“Oh yes!” Harry grinned. “They said it was quite simple, actually, and I’d—you’d—done most of the hard work already, which they were most impressed by, and it gave them hope in the whole human race however many mistakes they—we—keep making. They said I’d—you’d—probably get there yourself in perhaps as little as thirty years? But Earth didn’t have that long, not before the damage was permanent, which was why they were breaking galactic protocol to make this one phone call, and would I—you!—kindly never speak of it to anyone and take all the credit for yourself? Because they couldn’t sit and watch, not when they had the final piece of the scientific puzzle, the key to turning it from theory to practice, which they were giving to us for free.”
“For free?” Jess’s voice sounded distant, like it was coming from the next room. She felt the prickle of the sun on her forehead.
“Yes!” Harry shook his head, rueful. “I was most disappointed. I was waiting for them to ask for my credit card details to prove I was who I said I was, i.e. you. Or to download an app onto my phone or PC to give them remote access so they could ‘send the data.’ Or to transfer a fee to unlock an African prince’s inheritance.”
“That’s the 419 scam.”
“Please, don’t remind me. But this lot didn’t want anything, which caught me on the hop. Instead, they asked if I was ready to write down what they were about to tell me.”
“And ... Harry, were you? Did you? Write it down?” Jess’s hands clenched and released as she stared at her brother, who stared back, eyebrows raised in amusement.
“Of course not, Jess! It’s a scam, yes?”
“But ... oh god. Do you remember what they said? Anything at all?”
“No. I’d put the phone down by then.”
“You put the phone down?”
“I told them we already had one, thank you very much, and hung up.” Harry shrugged again, his contented smile that of a grown man declaring “mischief managed.” “Hey sis, where are you going? I thought we were doing lunch?”
They’d reached the end of the park, a mere fifty yards of bright pavement from the café, and the first of the twin church spires that bookended the shimmering high street. But Jessica had turned back the way they’d come. “I can’t, Harry. I’m heading back to the lab, and I’m afraid I’m going to be too busy for luxuries such as lunch.”
“Too busy? For lunch? Seriously, sis? For how long?” Harry called after her.
“Oh, about the next thirty years by all accounts. Perhaps I’ll see you then, little brother, if the flood waters or the extreme heat or the invasive species don’t get us first.”
She glanced over her shoulder to where Harry stood, adrift, and shook her head. He was too far away to hear her, but she said it anyway. “Though even thirty years might be a lifetime too soon.”
Copyright © 2021 Liam Hogan.

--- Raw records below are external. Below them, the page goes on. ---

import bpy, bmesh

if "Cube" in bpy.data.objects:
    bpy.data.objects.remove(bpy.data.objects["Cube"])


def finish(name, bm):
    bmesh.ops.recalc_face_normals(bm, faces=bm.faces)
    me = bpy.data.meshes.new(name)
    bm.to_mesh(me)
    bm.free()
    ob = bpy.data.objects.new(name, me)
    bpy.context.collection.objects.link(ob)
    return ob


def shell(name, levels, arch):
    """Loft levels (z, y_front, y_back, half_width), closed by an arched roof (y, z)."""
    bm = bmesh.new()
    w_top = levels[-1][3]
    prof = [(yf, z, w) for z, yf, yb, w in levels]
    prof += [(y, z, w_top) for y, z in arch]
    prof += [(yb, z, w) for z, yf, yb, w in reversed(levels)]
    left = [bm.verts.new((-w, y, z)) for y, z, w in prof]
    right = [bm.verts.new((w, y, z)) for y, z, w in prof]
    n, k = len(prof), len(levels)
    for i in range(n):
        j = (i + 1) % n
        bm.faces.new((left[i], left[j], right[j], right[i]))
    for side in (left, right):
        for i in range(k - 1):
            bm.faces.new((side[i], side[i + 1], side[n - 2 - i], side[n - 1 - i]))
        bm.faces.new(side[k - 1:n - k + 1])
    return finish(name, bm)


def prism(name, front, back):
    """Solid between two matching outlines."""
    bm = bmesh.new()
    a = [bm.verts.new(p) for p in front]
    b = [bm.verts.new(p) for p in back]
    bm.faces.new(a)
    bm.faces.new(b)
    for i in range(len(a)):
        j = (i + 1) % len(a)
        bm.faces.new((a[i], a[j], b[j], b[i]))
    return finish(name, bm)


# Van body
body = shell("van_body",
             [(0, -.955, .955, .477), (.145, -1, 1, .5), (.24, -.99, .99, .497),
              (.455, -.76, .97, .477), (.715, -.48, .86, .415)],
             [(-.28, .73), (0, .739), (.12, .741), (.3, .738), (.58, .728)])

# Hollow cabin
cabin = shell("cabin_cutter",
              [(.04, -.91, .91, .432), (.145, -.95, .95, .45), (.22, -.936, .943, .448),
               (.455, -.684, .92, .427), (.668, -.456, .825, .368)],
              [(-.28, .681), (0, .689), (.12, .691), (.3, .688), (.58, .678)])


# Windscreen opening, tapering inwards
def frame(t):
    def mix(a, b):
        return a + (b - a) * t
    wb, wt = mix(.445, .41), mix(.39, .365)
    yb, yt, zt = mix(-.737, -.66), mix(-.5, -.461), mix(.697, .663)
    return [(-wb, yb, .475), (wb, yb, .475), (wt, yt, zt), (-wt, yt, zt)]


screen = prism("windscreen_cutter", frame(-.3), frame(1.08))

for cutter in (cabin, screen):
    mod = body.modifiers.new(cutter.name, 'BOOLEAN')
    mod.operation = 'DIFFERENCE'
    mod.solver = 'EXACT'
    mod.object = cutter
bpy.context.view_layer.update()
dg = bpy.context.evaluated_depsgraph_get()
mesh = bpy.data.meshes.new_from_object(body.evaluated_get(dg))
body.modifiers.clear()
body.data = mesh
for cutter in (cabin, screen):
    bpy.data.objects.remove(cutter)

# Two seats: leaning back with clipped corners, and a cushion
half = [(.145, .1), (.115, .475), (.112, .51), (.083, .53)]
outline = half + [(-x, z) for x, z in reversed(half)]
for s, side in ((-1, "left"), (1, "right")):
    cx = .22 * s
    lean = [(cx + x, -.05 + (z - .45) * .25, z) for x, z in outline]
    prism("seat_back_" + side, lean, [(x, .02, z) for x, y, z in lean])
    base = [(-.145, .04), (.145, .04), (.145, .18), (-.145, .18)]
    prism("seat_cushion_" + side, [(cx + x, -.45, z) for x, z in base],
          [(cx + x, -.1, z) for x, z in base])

Liam Hogan is an award winning short story writer, with stories in Best of British Science Fiction 2016 & 2019, and Best of British Fantasy 2018 (NewCon Press). He’s been published by Analog, Daily Science Fiction, and Flame Tree Press, among others. He helps host Liars’ League London, volunteers at the creative writing charity Ministry of Stories, and lives and avoids work in London. More details at happyendingnotguaranteed.blogspot.co.uk.